[Saved data entries]
^^^^^^^^

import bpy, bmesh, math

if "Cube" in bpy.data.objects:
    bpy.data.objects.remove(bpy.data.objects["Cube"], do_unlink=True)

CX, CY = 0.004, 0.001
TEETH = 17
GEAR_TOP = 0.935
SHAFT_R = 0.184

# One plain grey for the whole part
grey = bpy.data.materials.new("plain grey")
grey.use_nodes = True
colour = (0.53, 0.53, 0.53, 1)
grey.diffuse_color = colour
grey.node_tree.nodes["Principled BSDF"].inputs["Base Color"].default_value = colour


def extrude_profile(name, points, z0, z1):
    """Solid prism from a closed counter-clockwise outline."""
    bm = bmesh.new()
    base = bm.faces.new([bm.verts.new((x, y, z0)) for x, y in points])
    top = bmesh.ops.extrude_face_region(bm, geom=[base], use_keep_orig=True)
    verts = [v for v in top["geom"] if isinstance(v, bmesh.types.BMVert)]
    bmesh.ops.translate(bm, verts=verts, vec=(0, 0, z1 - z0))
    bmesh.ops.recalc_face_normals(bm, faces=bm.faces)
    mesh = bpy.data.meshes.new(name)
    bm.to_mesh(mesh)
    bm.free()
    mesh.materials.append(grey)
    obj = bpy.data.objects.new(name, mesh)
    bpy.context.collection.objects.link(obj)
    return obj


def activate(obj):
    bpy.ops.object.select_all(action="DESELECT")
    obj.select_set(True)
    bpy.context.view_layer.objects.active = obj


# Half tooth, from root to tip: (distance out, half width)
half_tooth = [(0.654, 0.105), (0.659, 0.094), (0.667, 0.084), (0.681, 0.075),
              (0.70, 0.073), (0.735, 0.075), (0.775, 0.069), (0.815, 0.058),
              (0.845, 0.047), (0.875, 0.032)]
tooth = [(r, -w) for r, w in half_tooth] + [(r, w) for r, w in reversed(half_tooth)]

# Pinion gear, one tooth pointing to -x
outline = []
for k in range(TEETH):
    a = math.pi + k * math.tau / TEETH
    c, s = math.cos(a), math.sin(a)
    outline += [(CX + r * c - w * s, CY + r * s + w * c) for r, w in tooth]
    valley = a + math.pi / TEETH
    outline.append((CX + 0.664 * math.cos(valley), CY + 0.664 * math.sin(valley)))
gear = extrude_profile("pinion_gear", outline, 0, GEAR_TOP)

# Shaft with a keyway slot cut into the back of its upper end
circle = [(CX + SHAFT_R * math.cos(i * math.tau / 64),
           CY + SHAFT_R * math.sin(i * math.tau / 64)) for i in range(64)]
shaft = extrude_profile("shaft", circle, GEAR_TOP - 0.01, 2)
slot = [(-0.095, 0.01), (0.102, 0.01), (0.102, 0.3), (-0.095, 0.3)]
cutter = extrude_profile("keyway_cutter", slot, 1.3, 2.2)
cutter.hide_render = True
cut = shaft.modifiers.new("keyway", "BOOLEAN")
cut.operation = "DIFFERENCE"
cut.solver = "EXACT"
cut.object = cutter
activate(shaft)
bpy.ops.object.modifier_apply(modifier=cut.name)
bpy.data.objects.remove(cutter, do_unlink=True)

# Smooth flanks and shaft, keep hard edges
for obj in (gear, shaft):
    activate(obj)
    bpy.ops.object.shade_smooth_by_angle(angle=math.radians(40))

^^^^^^^^

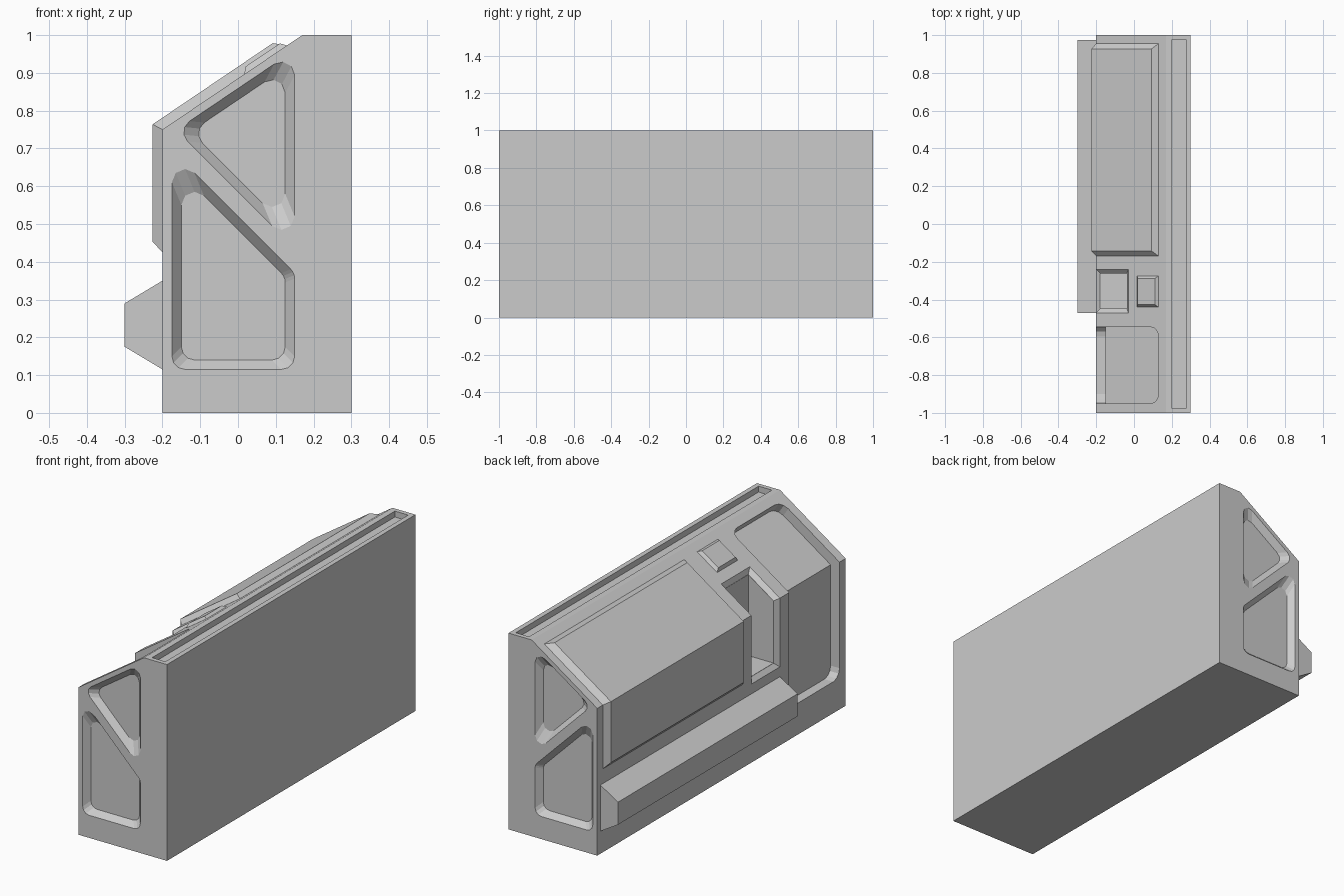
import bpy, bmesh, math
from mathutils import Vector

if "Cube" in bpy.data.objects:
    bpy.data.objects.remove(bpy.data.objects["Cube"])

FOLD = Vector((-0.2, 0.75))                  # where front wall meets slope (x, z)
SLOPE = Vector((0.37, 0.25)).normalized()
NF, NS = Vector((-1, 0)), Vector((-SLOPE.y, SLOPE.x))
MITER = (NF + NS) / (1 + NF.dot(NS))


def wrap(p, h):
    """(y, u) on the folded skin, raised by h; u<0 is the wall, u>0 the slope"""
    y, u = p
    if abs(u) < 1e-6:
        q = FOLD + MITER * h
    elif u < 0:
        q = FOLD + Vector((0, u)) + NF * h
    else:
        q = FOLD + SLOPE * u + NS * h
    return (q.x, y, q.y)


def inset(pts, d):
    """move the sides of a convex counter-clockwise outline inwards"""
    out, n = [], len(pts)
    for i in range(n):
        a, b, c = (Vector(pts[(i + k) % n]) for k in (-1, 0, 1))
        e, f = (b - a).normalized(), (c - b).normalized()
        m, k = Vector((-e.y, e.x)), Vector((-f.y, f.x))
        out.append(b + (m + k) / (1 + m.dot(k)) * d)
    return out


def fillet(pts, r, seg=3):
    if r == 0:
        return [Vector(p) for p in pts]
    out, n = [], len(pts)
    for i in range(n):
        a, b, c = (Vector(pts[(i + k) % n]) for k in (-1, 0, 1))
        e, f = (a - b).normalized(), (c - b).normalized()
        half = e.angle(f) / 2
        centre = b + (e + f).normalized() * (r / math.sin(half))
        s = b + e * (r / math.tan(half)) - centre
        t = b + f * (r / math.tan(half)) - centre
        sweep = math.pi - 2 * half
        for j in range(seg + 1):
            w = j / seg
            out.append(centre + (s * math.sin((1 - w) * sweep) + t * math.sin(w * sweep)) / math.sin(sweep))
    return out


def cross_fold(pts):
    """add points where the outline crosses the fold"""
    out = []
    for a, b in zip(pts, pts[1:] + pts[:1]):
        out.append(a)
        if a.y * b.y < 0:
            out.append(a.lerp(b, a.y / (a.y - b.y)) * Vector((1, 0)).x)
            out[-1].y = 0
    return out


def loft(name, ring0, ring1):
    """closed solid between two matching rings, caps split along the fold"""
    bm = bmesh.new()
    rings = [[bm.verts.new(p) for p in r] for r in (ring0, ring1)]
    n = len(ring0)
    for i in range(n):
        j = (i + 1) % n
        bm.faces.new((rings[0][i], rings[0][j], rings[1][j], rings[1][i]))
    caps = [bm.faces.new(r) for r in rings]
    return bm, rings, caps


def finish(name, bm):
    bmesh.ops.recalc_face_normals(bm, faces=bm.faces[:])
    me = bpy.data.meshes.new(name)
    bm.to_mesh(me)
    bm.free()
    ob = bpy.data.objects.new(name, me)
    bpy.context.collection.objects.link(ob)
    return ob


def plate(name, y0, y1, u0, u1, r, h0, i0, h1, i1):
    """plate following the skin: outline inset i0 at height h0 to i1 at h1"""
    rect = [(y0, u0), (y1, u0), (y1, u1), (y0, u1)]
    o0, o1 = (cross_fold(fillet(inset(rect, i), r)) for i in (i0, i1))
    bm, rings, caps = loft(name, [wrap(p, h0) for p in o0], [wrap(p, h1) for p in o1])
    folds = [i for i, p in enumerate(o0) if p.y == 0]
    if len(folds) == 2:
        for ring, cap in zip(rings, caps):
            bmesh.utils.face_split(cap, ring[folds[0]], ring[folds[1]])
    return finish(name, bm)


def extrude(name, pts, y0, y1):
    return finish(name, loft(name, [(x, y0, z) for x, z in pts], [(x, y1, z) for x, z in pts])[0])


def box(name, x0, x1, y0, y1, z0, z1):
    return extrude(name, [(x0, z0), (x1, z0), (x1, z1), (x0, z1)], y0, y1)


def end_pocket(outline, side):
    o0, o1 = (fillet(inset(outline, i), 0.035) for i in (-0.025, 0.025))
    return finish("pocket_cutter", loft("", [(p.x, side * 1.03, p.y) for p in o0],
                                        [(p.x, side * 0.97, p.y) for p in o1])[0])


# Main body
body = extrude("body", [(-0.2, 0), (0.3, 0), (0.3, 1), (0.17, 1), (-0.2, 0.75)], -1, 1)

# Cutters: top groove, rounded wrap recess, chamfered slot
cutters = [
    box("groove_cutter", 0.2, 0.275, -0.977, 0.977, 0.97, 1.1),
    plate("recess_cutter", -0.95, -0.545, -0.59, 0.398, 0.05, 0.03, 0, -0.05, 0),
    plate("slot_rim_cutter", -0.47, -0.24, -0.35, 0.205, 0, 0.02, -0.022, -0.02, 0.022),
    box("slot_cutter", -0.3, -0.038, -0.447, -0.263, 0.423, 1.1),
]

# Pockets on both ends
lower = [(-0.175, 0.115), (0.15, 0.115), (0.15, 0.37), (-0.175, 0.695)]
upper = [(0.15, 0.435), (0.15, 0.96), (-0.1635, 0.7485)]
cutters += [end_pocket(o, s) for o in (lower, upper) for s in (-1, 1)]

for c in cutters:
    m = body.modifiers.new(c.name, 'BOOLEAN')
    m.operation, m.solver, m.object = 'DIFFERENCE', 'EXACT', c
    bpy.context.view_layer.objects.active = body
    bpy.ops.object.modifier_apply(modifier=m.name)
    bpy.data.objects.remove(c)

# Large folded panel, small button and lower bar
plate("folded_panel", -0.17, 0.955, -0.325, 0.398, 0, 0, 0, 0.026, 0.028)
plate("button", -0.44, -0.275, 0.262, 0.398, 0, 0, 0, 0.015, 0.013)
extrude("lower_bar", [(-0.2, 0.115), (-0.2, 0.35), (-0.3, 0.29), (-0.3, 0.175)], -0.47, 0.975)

^^^^^^^^

• [Exercise]:
Scan the data above; copy every line where "grey" appears.

• [Reply]:
# One plain grey for the whole part
grey = bpy.data.materials.new("plain grey")
grey.use_nodes = True
grey.diffuse_color = colour
grey.node_tree.nodes["Principled BSDF"].inputs["Base Color"].default_value = colour
    mesh.materials.append(grey)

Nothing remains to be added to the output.